Task prompt:
Copy out all lines in the data below containing the string "context".

——

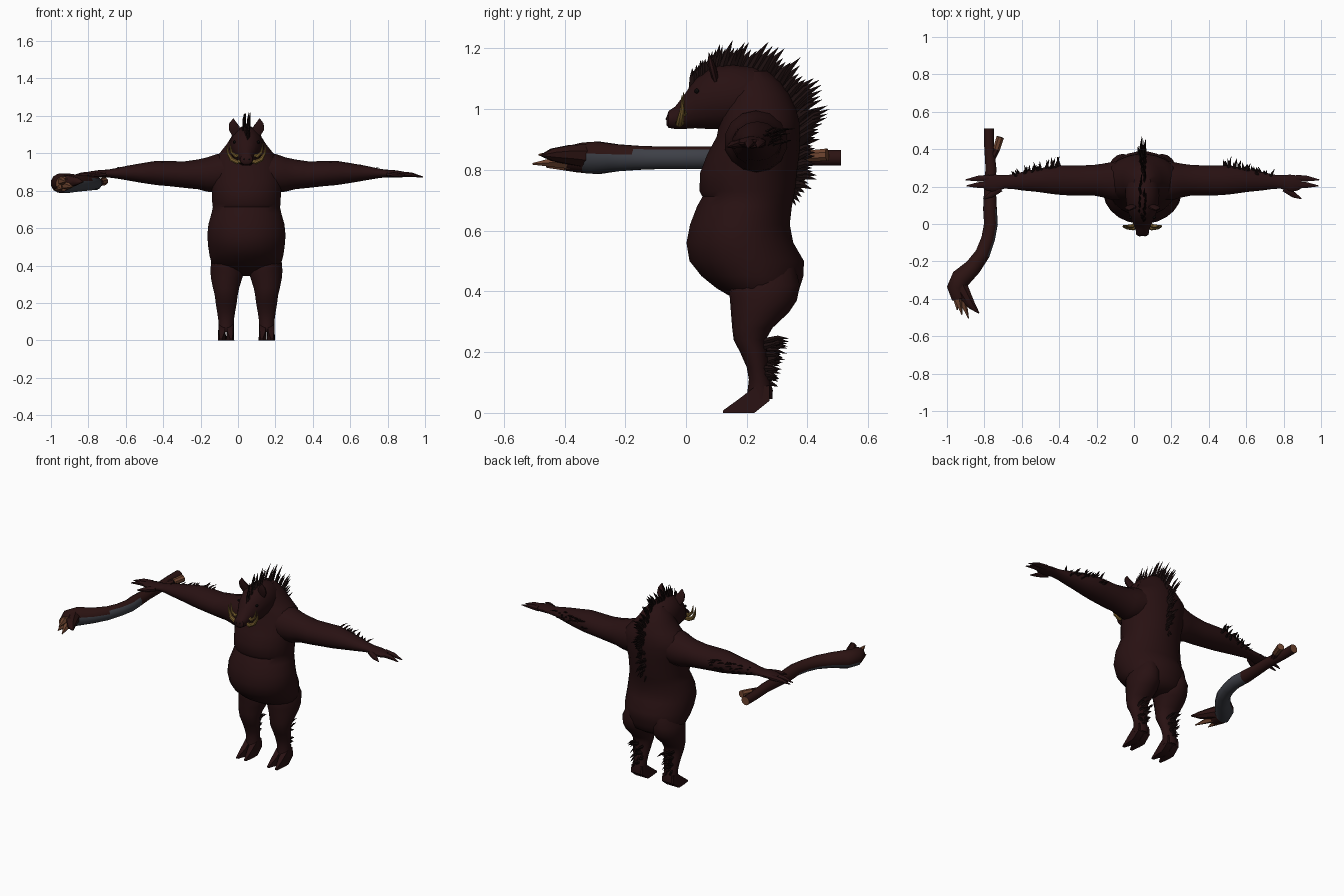
import bpy, bmesh, math, random
from mathutils import Vector as V

random.seed(4)
CX = 0.045  # creature's centre line


def material(name, rgb):
    m = bpy.data.materials.new(name)
    m.diffuse_color = (*rgb, 1)
    return m


HIDE = material("dark_hide", (0.021, 0.0055, 0.006))
HAIR = material("black_hair", (0.010, 0.004, 0.004))
TUSK = material("yellow_ivory", (0.21, 0.125, 0.03))
BARK = material("brown_bark", (0.025, 0.0065, 0.006))
IRON = material("grey_iron", (0.047, 0.050, 0.062))
WOOD = material("raw_wood", (0.16, 0.06, 0.03))
EYE = material("black_eye", (0.004, 0.003, 0.003))


def finish(name, bm, mats):
    bmesh.ops.recalc_face_normals(bm, faces=bm.faces)
    me = bpy.data.meshes.new(name)
    bm.to_mesh(me)
    bm.free()
    for m in mats:
        me.materials.append(m)
    ob = bpy.data.objects.new(name, me)
    bpy.context.collection.objects.link(ob)
    return ob


def ring(c, u, v, n):
    c, u, v = V(c), V(u), V(v)
    return [c + u * math.cos(a) + v * math.sin(a)
            for a in (2 * math.pi * (i + 0.5) / n for i in range(n))]


def loft(name, rings, mats):
    bm = bmesh.new()
    rows = [[bm.verts.new(p) for p in r] for r in rings]
    n = len(rows[0])
    for a, b in zip(rows, rows[1:]):
        for i in range(n):
            j = (i + 1) % n
            bm.faces.new((a[i], a[j], b[j], b[i]))
    bm.faces.new(rows[0])
    bm.faces.new(rows[-1])
    return finish(name, bm, mats)


def tube(name, pts, radii, mats, n=8, flat=1.0, up=(0, 0, 1)):
    """Tapered tube; flat scales its thickness along the up direction."""
    pts, rings = [V(p) for p in pts], []
    for i, p in enumerate(pts):
        d = (pts[min(i + 1, len(pts) - 1)] - pts[max(i - 1, 0)]).normalized()
        u = d.cross(V(up)).normalized()
        rings.append(ring(p, u * radii[i], u.cross(d) * radii[i] * flat, n))
    return loft(name, rings, mats)


def upright(name, rows, x=CX, n=18):
    """Rows of z, front y, back y, left x, right x."""
    return loft(name, [ring((x + (l + r) / 2, (f + b) / 2, z), ((r - l) / 2, 0, 0),
                            (0, (b - f) / 2, 0), n) for z, f, b, l, r in rows], [HIDE])


def tufts(name, spikes):
    """Bent flat locks of hair: base, tip, half-width vector, thickness vector."""
    bm = bmesh.new()
    for base, tip, w, t in spikes:
        base, tip, w, t = V(base), V(tip), V(w), V(t)
        mid = base.lerp(tip, 0.55) + V((0, 0, 0.08)) * (tip - base).length
        lo = [bm.verts.new(base + o) for o in (w, t, -w, -t)]
        hi = [bm.verts.new(mid + o * 0.65) for o in (w, t, -w, -t)]
        end = bm.verts.new(tip)
        for i in range(4):
            j = (i + 1) % 4
            bm.faces.new((lo[i], lo[j], hi[j], hi[i]))
            bm.faces.new((hi[i], hi[j], end))
    return finish(name, bm, [HAIR])


# Torso with sagging chest and heavy belly
torso = [(.345, .22, .32, .07), (.375, .16, .365, .15), (.41, .10, .375, .187),
         (.45, .05, .388, .198), (.50, .01, .39, .206), (.56, .0, .355, .211),
         (.62, .012, .343, .205), (.68, .035, .35, .188), (.712, .053, .356, .181),
         (.73, .043, .36, .184), (.79, .045, .366, .186), (.85, .068, .374, .195),
         (.91, .10, .376, .20), (.96, .11, .374, .19), (1.0, .12, .363, .145),
         (1.05, .13, .34, .105), (1.09, .14, .31, .08), (1.125, .16, .27, .045)]
upright("torso", [(z, f, b, -w, w) for z, f, b, w in torso], n=24)

# Boar head running forward to the snout: y, bottom, top, half-width
head = [(-.064, .947, .975, .022), (-.057, .938, .995, .034), (-.035, .934, 1.01, .036),
        (-.005, .934, 1.05, .046), (.03, .936, 1.10, .066), (.09, .932, 1.142, .085),
        (.15, .935, 1.148, .092), (.22, .94, 1.14, .09), (.29, .96, 1.10, .06)]
loft("head", [ring((CX, y, (b + t) / 2), (w, 0, 0), (0, 0, (t - b) / 2), 16)
              for y, b, t, w in head], [HIDE])

for s, side in ((1, "left"), (-1, "right")):
    def X(d):
        return CX + s * d

    # Ears, eyes and nostrils
    tube(side + "_ear", [(X(.045), .10, 1.09), (X(.066), .088, 1.135), (X(.072), .08, 1.16),
                         (X(.07), .075, 1.186)], [.026, .032, .022, .002], [HIDE], 8, .4, (0, 1, 0))
    for part, c, r in (("eye", (X(.064), .035, 1.06), .008),
                       ("nostril", (X(.014), -.061, .968), .006)):
        bm = bmesh.new()
        bmesh.ops.create_uvsphere(bm, u_segments=8, v_segments=6, radius=r)
        bmesh.ops.translate(bm, verts=bm.verts, vec=c)
        finish(side + "_" + part, bm, [EYE])

    # Two tusks per side
    tube(side + "_lower_tusk", [(X(.022), -.012, .96), (X(.05), -.022, .953), (X(.08), -.018, .968),
                                (X(.098), -.012, 1.0), (X(.105), -.014, 1.045)],
         [.011, .013, .012, .008, .001], [TUSK], 8, 1, (0, 1, 0))
    tube(side + "_upper_tusk", [(X(.03), .0, .99), (X(.058), -.012, .985), (X(.08), -.012, 1.005),
                                (X(.09), -.008, 1.055)], [.010, .011, .008, .001],
         [TUSK], 8, 1, (0, 1, 0))

    # Arm: offset, front y, back y, bottom z, top z
    arm = [(.08, .13, .34, .81, 1.0), (.16, .125, .335, .79, .995), (.21, .14, .325, .795, .978),
           (.26, .15, .318, .808, .967), (.33, .15, .315, .815, .957), (.42, .152, .315, .825, .958),
           (.48, .158, .312, .83, .96), (.56, .17, .297, .842, .947), (.64, .178, .28, .856, .933),
           (.70, .187, .265, .866, .92), (.74, .188, .262, .871, .913), (.79, .17, .265, .871, .91),
           (.83, .178, .26, .871, .904), (.85, .19, .25, .875, .90)]
    loft(side + "_arm", [ring((X(d), (f + b) / 2, (lo + hi) / 2), (0, (b - f) / 2, 0),
                              (0, 0, (hi - lo) / 2), 14) for d, f, b, lo, hi in arm], [HIDE])

    # Clawed fingers and thumb
    for k, path in enumerate([[(.82, .245, .888), (.88, .243, .886), (.945, .236, .874)],
                              [(.82, .21, .888), (.88, .208, .886), (.94, .204, .872)],
                              [(.76, .19, .888), (.81, .155, .883), (.85, .135, .876)]]):
        tube(f"{side}_finger_{k + 1}", [(X(d), y, z) for d, y, z in path], [.02, .016, .003], [HIDE], 8, .8)

    # Leg: z, front y, back y, inner and outer offset
    leg = [(.045, .20, .284, .066, .152), (.075, .203, .286, .067, .15), (.11, .207, .275, .066, .151),
           (.15, .20, .268, .06, .157), (.20, .178, .268, .051, .165), (.24, .157, .262, .046, .17),
           (.28, .152, .285, .038, .18), (.33, .148, .338, .022, .19), (.37, .145, .365, .008, .194),
           (.42, .14, .375, .02, .19), (.48, .16, .36, .04, .16)]
    upright(side + "_leg", [(z, f, b, *sorted((s * i, s * o))) for z, f, b, i, o in leg])

    # Cloven hoof: two wedge toes
    for k, dx in enumerate((.087, .131)):
        rings = []
        for y, lo, hi, w, off in ((.275, .04, .09, .02, 0), (.225, 0, .085, .022, 0),
                                  (.18, 0, .05, .021, 0), (.122, 0, .008, .008, (k - .5) * .012)):
            x = X(dx + off)
            rings.append([(x - w, y, lo), (x + w, y, lo), (x + w * .75, y, hi), (x - w * .75, y, hi)])
        loft(f"{side}_toe_{k + 1}", rings, [HIDE])

    # Hair on the back of the forearm and shin
    locks = []
    for i in range(26):
        f = i / 25
        d, z = .44 + .24 * f, .895 + random.uniform(-.025, .03)
        out = (.075 - .025 * f) * random.uniform(.6, 1)
        y = .298 - .05 * f
        locks.append(((X(d), y, z), (X(d + random.uniform(-.03, .03)), y + out, z + .015),
                      (.010, 0, 0), (0, 0, .005)))
    tufts(side + "_forearm_hair", locks)
    locks = []
    for i in range(24):
        f = i / 23
        z, x = .10 + .135 * f, X(.108 + random.uniform(-.032, .032))
        out = (.045 + .04 * f) * random.uniform(.6, 1)
        locks.append(((x, .255, z), (x, .26 + out, z + random.uniform(-.015, .012)),
                      (0, 0, .011), (.005, 0, 0)))
    tufts(side + "_shin_hair", locks)

# Spiky mane from brow to lower back: base y, z, tip y, z
keys = [(.02, 1.07, .02, 1.14), (.06, 1.10, .06, 1.185), (.10, 1.12, .13, 1.225), (.16, 1.125, .22, 1.24),
        (.25, 1.10, .33, 1.21), (.31, 1.05, .40, 1.16), (.34, .99, .45, 1.075), (.355, .93, .475, 1.0),
        (.36, .88, .45, .92), (.355, .82, .43, .84), (.345, .77, .435, .765), (.34, .72, .37, .67)]
locks = []
for i in range(64):
    f = i / 63 * (len(keys) - 1.001)
    a, b, t = keys[int(f)], keys[int(f) + 1], f % 1
    by, bz, ty, tz = (p + (q - p) * t for p, q in zip(a, b))
    along = V((0, b[0] - a[0], b[1] - a[1])).normalized()
    x, k = CX + random.uniform(-.018, .018), random.uniform(.65, 1.03)
    base = V((x, by, bz))
    tip = base + V((random.uniform(-.008, .008), ty - by, tz - bz)) * k
    locks.append((base, tip, along * .015, (.007, 0, 0)))
tufts("mane", locks)

# Gnarled club held in the right hand, sheathed in iron along its outer side and underside
path = [(-.775, .51, .84), (-.775, .42, .84), (-.765, .30, .84), (-.77, .18, .84), (-.77, .08, .84),
        (-.765, .0, .84), (-.78, -.08, .84), (-.81, -.16, .84), (-.86, -.23, .84), (-.925, -.29, .84),
        (-.95, -.34, .84), (-.935, -.40, .838)]
club = tube("club", path, [.027, .027, .03, .033, .038, .038, .038, .041, .046, .055, .052, .04],
            [BARK, IRON, WOOD], 12, 1.0)
for p in club.data.polygons:
    c, nrm = p.center, p.normal
    if len(p.vertices) > 4:
        p.material_index = 2
    elif -.36 < c.y < .04 and nrm.z < .75 and (nrm.x > .1 or nrm.z < -.4):
        p.material_index = 1 if c.y > -.2 or nrm.z < .2 else 0

# Side stub and splintered head of the club
stub = tube("club_side_stub", [(-.765, .34, .84), (-.735, .40, .845), (-.715, .465, .85)],
            [.02, .02, .022], [BARK, WOOD], 8)
for p in stub.data.polygons:
    p.material_index = int(p.center.y > .42)
tube("club_prong", [(-.94, -.31, .845), (-.90, -.385, .85), (-.865, -.44, .85), (-.828, -.477, .848)],
     [.045, .034, .022, .003], [BARK], 8)
for k, (a, b) in enumerate([((-.93, -.37, .83), (-.885, -.505, .82)), ((-.95, -.37, .85), (-.92, -.485, .85)),
                            ((-.955, -.36, .82), (-.945, -.46, .81))]):
    tube(f"club_splinter_{k + 1}", [a, b], [.03, .003], [WOOD], 5)

# Smooth rounded surfaces, keep crisp edges
for ob in bpy.context.scene.objects:
    ob.select_set(True)
bpy.context.view_layer.objects.active = club
bpy.ops.object.shade_smooth_by_angle(angle=math.radians(42))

——

Answer section:
    bpy.context.collection.objects.link(ob)
for ob in bpy.context.scene.objects:
bpy.context.view_layer.objects.active = club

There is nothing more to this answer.